======== Records to use ========
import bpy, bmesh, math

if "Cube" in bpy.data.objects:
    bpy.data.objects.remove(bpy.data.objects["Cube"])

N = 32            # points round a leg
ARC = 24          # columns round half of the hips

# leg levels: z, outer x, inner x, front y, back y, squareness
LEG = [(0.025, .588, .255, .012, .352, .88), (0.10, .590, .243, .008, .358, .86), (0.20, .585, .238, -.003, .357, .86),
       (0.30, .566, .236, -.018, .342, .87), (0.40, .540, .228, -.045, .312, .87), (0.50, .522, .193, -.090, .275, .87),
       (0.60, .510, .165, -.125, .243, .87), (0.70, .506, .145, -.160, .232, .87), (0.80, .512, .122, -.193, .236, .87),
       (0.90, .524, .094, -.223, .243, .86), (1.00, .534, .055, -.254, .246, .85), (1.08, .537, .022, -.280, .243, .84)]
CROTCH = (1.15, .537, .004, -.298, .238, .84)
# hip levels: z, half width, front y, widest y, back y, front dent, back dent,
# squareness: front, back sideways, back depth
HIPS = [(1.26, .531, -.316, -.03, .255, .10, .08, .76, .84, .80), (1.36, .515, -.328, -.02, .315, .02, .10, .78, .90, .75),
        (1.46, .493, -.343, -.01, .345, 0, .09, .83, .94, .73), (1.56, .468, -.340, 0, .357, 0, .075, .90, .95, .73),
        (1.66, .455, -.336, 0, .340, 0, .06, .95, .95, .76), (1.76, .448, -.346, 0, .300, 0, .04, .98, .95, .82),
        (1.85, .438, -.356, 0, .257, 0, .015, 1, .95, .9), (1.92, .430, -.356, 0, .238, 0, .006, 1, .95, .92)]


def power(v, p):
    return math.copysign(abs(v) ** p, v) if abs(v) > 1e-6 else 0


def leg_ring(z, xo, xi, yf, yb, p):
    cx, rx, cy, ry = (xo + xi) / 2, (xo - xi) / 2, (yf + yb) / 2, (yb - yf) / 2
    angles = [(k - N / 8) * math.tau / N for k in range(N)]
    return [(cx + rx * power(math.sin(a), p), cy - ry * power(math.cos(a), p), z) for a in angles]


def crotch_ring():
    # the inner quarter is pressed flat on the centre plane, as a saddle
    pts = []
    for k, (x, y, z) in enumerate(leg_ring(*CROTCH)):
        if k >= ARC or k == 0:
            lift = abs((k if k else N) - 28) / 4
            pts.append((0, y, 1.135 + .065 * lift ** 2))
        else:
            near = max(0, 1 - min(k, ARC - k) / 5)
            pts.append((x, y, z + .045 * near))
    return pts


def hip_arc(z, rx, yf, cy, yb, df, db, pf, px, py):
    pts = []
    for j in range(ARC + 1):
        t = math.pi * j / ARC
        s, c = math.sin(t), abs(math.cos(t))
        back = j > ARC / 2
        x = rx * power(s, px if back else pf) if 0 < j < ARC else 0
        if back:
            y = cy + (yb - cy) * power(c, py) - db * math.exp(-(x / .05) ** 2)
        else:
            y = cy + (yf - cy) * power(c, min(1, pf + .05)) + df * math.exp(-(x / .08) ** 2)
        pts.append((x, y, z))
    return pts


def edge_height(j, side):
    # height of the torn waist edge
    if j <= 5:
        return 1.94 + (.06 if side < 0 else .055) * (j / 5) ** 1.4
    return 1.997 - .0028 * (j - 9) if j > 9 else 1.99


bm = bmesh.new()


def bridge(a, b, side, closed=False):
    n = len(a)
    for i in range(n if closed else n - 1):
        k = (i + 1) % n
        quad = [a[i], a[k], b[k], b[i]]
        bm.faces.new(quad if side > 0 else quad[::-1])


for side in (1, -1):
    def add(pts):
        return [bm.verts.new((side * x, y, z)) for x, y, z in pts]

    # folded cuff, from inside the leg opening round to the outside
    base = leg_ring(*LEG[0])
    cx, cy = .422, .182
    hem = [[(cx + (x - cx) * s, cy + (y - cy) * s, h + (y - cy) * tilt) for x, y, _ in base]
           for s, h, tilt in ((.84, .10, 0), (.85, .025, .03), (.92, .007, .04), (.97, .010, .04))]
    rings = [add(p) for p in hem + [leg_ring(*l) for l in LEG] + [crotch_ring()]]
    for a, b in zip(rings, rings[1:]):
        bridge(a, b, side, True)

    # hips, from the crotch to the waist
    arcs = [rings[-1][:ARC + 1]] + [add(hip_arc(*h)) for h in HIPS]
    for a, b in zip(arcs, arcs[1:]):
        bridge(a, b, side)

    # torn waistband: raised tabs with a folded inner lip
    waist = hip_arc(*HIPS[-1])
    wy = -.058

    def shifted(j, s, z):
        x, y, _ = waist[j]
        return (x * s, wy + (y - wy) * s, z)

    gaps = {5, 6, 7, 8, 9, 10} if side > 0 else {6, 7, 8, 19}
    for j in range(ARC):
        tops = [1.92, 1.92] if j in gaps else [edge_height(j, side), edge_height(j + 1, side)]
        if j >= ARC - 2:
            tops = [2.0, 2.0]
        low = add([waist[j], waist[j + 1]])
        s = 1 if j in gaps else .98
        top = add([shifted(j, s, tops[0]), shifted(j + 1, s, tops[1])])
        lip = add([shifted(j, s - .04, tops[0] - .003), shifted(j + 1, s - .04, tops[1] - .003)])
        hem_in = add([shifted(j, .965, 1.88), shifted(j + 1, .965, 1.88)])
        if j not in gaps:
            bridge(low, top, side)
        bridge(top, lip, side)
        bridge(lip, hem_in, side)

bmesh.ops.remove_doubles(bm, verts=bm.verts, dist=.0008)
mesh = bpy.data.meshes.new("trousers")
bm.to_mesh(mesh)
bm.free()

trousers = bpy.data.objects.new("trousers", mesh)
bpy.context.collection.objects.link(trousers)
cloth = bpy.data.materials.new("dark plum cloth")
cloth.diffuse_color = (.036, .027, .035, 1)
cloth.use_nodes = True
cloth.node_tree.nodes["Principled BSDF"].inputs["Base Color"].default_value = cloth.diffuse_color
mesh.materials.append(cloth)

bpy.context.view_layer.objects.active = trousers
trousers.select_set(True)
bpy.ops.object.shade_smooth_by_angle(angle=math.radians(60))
========
Give back every line of the data above exactly as written.

import bpy, bmesh, math

if "Cube" in bpy.data.objects:
    bpy.data.objects.remove(bpy.data.objects["Cube"])

N = 32            # points round a leg
ARC = 24          # columns round half of the hips

# leg levels: z, outer x, inner x, front y, back y, squareness
LEG = [(0.025, .588, .255, .012, .352, .88), (0.10, .590, .243, .008, .358, .86), (0.20, .585, .238, -.003, .357, .86),
       (0.30, .566, .236, -.018, .342, .87), (0.40, .540, .228, -.045, .312, .87), (0.50, .522, .193, -.090, .275, .87),
       (0.60, .510, .165, -.125, .243, .87), (0.70, .506, .145, -.160, .232, .87), (0.80, .512, .122, -.193, .236, .87),
       (0.90, .524, .094, -.223, .243, .86), (1.00, .534, .055, -.254, .246, .85), (1.08, .537, .022, -.280, .243, .84)]
CROTCH = (1.15, .537, .004, -.298, .238, .84)
# hip levels: z, half width, front y, widest y, back y, front dent, back dent,
# squareness: front, back sideways, back depth
HIPS = [(1.26, .531, -.316, -.03, .255, .10, .08, .76, .84, .80), (1.36, .515, -.328, -.02, .315, .02, .10, .78, .90, .75),
        (1.46, .493, -.343, -.01, .345, 0, .09, .83, .94, .73), (1.56, .468, -.340, 0, .357, 0, .075, .90, .95, .73),
        (1.66, .455, -.336, 0, .340, 0, .06, .95, .95, .76), (1.76, .448, -.346, 0, .300, 0, .04, .98, .95, .82),
        (1.85, .438, -.356, 0, .257, 0, .015, 1, .95, .9), (1.92, .430, -.356, 0, .238, 0, .006, 1, .95, .92)]


def power(v, p):
    return math.copysign(abs(v) ** p, v) if abs(v) > 1e-6 else 0


def leg_ring(z, xo, xi, yf, yb, p):
    cx, rx, cy, ry = (xo + xi) / 2, (xo - xi) / 2, (yf + yb) / 2, (yb - yf) / 2
    angles = [(k - N / 8) * math.tau / N for k in range(N)]
    return [(cx + rx * power(math.sin(a), p), cy - ry * power(math.cos(a), p), z) for a in angles]


def crotch_ring():
    # the inner quarter is pressed flat on the centre plane, as a saddle
    pts = []
    for k, (x, y, z) in enumerate(leg_ring(*CROTCH)):
        if k >= ARC or k == 0:
            lift = abs((k if k else N) - 28) / 4
            pts.append((0, y, 1.135 + .065 * lift ** 2))
        else:
            near = max(0, 1 - min(k, ARC - k) / 5)
            pts.append((x, y, z + .045 * near))
    return pts


def hip_arc(z, rx, yf, cy, yb, df, db, pf, px, py):
    pts = []
    for j in range(ARC + 1):
        t = math.pi * j / ARC
        s, c = math.sin(t), abs(math.cos(t))
        back = j > ARC / 2
        x = rx * power(s, px if back else pf) if 0 < j < ARC else 0
        if back:
            y = cy + (yb - cy) * power(c, py) - db * math.exp(-(x / .05) ** 2)
        else:
            y = cy + (yf - cy) * power(c, min(1, pf + .05)) + df * math.exp(-(x / .08) ** 2)
        pts.append((x, y, z))
    return pts


def edge_height(j, side):
    # height of the torn waist edge
    if j <= 5:
        return 1.94 + (.06 if side < 0 else .055) * (j / 5) ** 1.4
    return 1.997 - .0028 * (j - 9) if j > 9 else 1.99


bm = bmesh.new()


def bridge(a, b, side, closed=False):
    n = len(a)
    for i in range(n if closed else n - 1):
        k = (i + 1) % n
        quad = [a[i], a[k], b[k], b[i]]
        bm.faces.new(quad if side > 0 else quad[::-1])


for side in (1, -1):
    def add(pts):
        return [bm.verts.new((side * x, y, z)) for x, y, z in pts]

    # folded cuff, from inside the leg opening round to the outside
    base = leg_ring(*LEG[0])
    cx, cy = .422, .182
    hem = [[(cx + (x - cx) * s, cy + (y - cy) * s, h + (y - cy) * tilt) for x, y, _ in base]
           for s, h, tilt in ((.84, .10, 0), (.85, .025, .03), (.92, .007, .04), (.97, .010, .04))]
    rings = [add(p) for p in hem + [leg_ring(*l) for l in LEG] + [crotch_ring()]]
    for a, b in zip(rings, rings[1:]):
        bridge(a, b, side, True)

    # hips, from the crotch to the waist
    arcs = [rings[-1][:ARC + 1]] + [add(hip_arc(*h)) for h in HIPS]
    for a, b in zip(arcs, arcs[1:]):
        bridge(a, b, side)

    # torn waistband: raised tabs with a folded inner lip
    waist = hip_arc(*HIPS[-1])
    wy = -.058

    def shifted(j, s, z):
        x, y, _ = waist[j]
        return (x * s, wy + (y - wy) * s, z)

    gaps = {5, 6, 7, 8, 9, 10} if side > 0 else {6, 7, 8, 19}
    for j in range(ARC):
        tops = [1.92, 1.92] if j in gaps else [edge_height(j, side), edge_height(j + 1, side)]
        if j >= ARC - 2:
            tops = [2.0, 2.0]
        low = add([waist[j], waist[j + 1]])
        s = 1 if j in gaps else .98
        top = add([shifted(j, s, tops[0]), shifted(j + 1, s, tops[1])])
        lip = add([shifted(j, s - .04, tops[0] - .003), shifted(j + 1, s - .04, tops[1] - .003)])
        hem_in = add([shifted(j, .965, 1.88), shifted(j + 1, .965, 1.88)])
        if j not in gaps:
            bridge(low, top, side)
        bridge(top, lip, side)
        bridge(lip, hem_in, side)

bmesh.ops.remove_doubles(bm, verts=bm.verts, dist=.0008)
mesh = bpy.data.meshes.new("trousers")
bm.to_mesh(mesh)
bm.free()

trousers = bpy.data.objects.new("trousers", mesh)
bpy.context.collection.objects.link(trousers)
cloth = bpy.data.materials.new("dark plum cloth")
cloth.diffuse_color = (.036, .027, .035, 1)
cloth.use_nodes = True
cloth.node_tree.nodes["Principled BSDF"].inputs["Base Color"].default_value = cloth.diffuse_color
mesh.materials.append(cloth)

bpy.context.view_layer.objects.active = trousers
trousers.select_set(True)
bpy.ops.object.shade_smooth_by_angle(angle=math.radians(60))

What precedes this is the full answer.